Neutron transport equation and pressure drop calculations in core ..

  • #1
i am a physicist now i am doing Ms in nuclear engineering ... i need to understand basic concepts ...
neutron transport equation ? what is the transport phenomenon actually ?
and pressure drop calculations in core ... plz help thanks in advance
 
Last edited:

Answers and Replies

  • #2
Astronuc
Staff Emeritus
Science Advisor
19,026
2,404
i am a physicist now i am doing Ms in nuclear engineering ... i need to understand basic concepts ...
neutron transport equation ? what is the transport phenomenon actually ?
and pressure drop calculations in core ... plz help thanks in advance
Those are two broad areas. I would imagine that one will take courses in reactor theory and fluid mechanics in which one would learn both subjects.

A fission reaction releases 2 or 3 neutrons in addition to the two fission product radionuclides and gamma radiation. Some fission products also release neutrons, and that population is called 'delayed neutrons' which allow for control of the reactor during withdrawal of control rods. Fission neutrons are born with energies in the low MeV range, and they must be slowed or 'moderated' to less the 0.1 eV, or 7-8 orders of magnitude in energy to increase the probability of causing additional fissions. Transport theory and its approximation, diffusion theory, addresses how a population of neutrons behave in a reactor environment.

Fluid mechanics describes how fluids behave when flowing through structures such as pipes, or in the case of a reactor, through the core. The fuel assemblies impose a resistance, or drag, on the coolant. The pressure, in conjunction with temperature, is important as it influences the heat transfer mechanism, forced convection, and it is important in pressurized water reactors (PWRs) to limit nucleate boiling toward the top of the core (the coolant condition must remain below the point of departure from nuclear boiling, DNB), whereas in boiling water reactors (BWRs) must remain below a critical power at which boiling transition, or dryout, occurs.
 
  • Like
Likes sehrish shakir
  • #3
Those are two broad areas. I would imagine that one will take courses in reactor theory and fluid mechanics in which one would learn both subjects.
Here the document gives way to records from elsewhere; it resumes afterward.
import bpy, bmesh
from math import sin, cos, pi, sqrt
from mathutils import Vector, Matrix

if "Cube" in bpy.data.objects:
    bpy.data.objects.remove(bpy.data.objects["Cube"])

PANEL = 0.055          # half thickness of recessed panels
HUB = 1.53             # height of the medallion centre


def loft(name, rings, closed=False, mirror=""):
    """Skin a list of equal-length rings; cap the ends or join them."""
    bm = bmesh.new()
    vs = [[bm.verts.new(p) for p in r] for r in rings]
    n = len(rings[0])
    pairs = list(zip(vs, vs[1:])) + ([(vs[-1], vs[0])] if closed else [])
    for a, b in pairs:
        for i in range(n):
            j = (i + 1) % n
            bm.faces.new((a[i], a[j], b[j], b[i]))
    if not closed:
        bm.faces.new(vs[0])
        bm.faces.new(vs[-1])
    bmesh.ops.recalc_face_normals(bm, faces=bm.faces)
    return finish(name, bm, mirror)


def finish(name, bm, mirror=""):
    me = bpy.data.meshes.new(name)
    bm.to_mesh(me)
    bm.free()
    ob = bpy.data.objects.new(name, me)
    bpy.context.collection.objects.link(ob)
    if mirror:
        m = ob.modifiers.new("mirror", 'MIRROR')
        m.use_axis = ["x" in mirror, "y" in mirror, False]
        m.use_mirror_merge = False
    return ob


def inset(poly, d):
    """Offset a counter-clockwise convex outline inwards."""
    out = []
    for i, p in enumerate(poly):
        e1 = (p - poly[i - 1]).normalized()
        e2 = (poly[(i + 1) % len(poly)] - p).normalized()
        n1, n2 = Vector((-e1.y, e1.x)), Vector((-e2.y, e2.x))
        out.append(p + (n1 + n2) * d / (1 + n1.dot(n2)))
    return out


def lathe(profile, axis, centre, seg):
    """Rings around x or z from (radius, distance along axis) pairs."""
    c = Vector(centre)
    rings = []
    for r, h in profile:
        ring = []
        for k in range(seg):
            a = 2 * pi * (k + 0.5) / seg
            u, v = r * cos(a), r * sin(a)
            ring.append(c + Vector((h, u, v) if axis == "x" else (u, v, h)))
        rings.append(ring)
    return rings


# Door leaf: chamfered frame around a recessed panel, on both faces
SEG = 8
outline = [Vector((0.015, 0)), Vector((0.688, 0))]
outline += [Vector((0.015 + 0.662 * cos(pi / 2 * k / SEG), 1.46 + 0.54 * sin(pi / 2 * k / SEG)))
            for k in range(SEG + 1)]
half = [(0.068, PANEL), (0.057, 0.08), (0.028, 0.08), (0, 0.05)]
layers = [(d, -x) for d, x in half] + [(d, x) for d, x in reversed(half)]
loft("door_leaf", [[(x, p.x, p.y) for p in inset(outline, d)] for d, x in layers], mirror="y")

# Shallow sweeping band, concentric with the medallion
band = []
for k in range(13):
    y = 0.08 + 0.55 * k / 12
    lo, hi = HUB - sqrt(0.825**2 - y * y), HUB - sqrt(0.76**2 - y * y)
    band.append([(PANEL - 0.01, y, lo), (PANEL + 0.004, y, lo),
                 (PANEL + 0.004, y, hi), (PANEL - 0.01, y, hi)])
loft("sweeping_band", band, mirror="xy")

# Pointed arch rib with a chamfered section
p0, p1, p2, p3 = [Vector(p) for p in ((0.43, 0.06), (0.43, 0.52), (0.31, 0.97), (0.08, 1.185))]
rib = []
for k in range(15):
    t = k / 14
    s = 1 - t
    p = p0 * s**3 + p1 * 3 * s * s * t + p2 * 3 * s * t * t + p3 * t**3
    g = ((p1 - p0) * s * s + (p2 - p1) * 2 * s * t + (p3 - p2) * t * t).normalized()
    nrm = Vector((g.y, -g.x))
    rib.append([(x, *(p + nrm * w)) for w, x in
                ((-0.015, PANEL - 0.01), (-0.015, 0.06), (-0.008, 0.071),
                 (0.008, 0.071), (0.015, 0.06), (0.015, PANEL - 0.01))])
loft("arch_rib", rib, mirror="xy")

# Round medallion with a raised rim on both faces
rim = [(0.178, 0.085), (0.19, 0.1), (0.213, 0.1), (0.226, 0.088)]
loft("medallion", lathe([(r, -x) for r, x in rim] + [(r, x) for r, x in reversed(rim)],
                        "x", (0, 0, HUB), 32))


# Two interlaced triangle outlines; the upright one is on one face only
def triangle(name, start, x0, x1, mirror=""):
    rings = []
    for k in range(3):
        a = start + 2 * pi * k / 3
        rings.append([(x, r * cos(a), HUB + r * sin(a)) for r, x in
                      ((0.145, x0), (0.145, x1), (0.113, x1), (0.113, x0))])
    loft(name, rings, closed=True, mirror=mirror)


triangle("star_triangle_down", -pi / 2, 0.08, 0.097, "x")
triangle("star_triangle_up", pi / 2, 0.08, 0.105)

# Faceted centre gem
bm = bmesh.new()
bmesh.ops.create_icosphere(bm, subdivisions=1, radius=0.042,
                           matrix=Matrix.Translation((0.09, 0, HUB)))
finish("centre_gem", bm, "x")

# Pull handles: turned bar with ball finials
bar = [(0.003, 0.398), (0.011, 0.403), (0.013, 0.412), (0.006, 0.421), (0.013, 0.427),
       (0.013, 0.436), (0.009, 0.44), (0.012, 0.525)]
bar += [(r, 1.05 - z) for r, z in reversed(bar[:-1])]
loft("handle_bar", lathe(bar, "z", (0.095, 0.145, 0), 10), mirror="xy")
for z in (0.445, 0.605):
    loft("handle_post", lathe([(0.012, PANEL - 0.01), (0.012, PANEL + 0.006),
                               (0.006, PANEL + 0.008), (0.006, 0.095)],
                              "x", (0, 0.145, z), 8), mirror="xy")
A fission reaction releases 2 or 3 neutrons in addition to the two fission product radionuclides and gamma radiation. Some fission products also release neutrons, and that population is called 'delayed neutrons' which allow for control of the reactor during withdrawal of control rods. Fission neutrons are born with energies in the low MeV range, and they must be slowed or 'moderated' to less the 0.1 eV, or 7-8 orders of magnitude in energy to increase the probability of causing additional fissions. Transport theory and its approximation, diffusion theory, addresses how a population of neutrons behave in a reactor environment.

Fluid mechanics describes how fluids behave when flowing through structures such as pipes, or in the case of a reactor, through the core. The fuel assemblies impose a resistance, or drag, on the coolant. The pressure, in conjunction with temperature, is important as it influences the heat transfer mechanism, forced convection, and it is important in pressurized water reactors (PWRs) to limit nucleate boiling toward the top of the core (the coolant condition must remain below the point of departure from nuclear boiling, DNB), whereas in boiling water reactors (BWRs) must remain below a critical power at which boiling transition, or dryout, occurs.
thank you very much i have taken a course on fluid mechanics but i think i was unable to understand it well ... as our class consists of mechanical engg as well as scientists so the very basic knowledge was not provided so i was unable to handle problems in paper ... i need to understand the deep concepts and how to solve the given problems ... i am studying reactor theory courses in this semester hopefully i will be able to understand the concept very well ...
 
  • #4
Respectable @Astronuc
thank you for the kind response sir,
please if you can provide help regarding pressure drop calculation mentioned in kazmi book ?
question is what is the main difference in calculating the pressure drop across one fuel rod and entire core .
chap #9 single phased fluid mechanics ...
provide any link regarding calculations your help would be appreciated ...
 

Related Threads on Neutron transport equation and pressure drop calculations in core ..

Replies
5
Views
10K
  • Last Post
Replies
4
Views
10K
Replies
2
Views
1K
Replies
1
Views
4K
  • Last Post
Replies
11
Views
1K
  • Last Post
Replies
4
Views
4K
Replies
1
Views
6K
Replies
15
Views
32K
  • Last Post
Replies
7
Views
1K
Replies
1
Views
2K
Top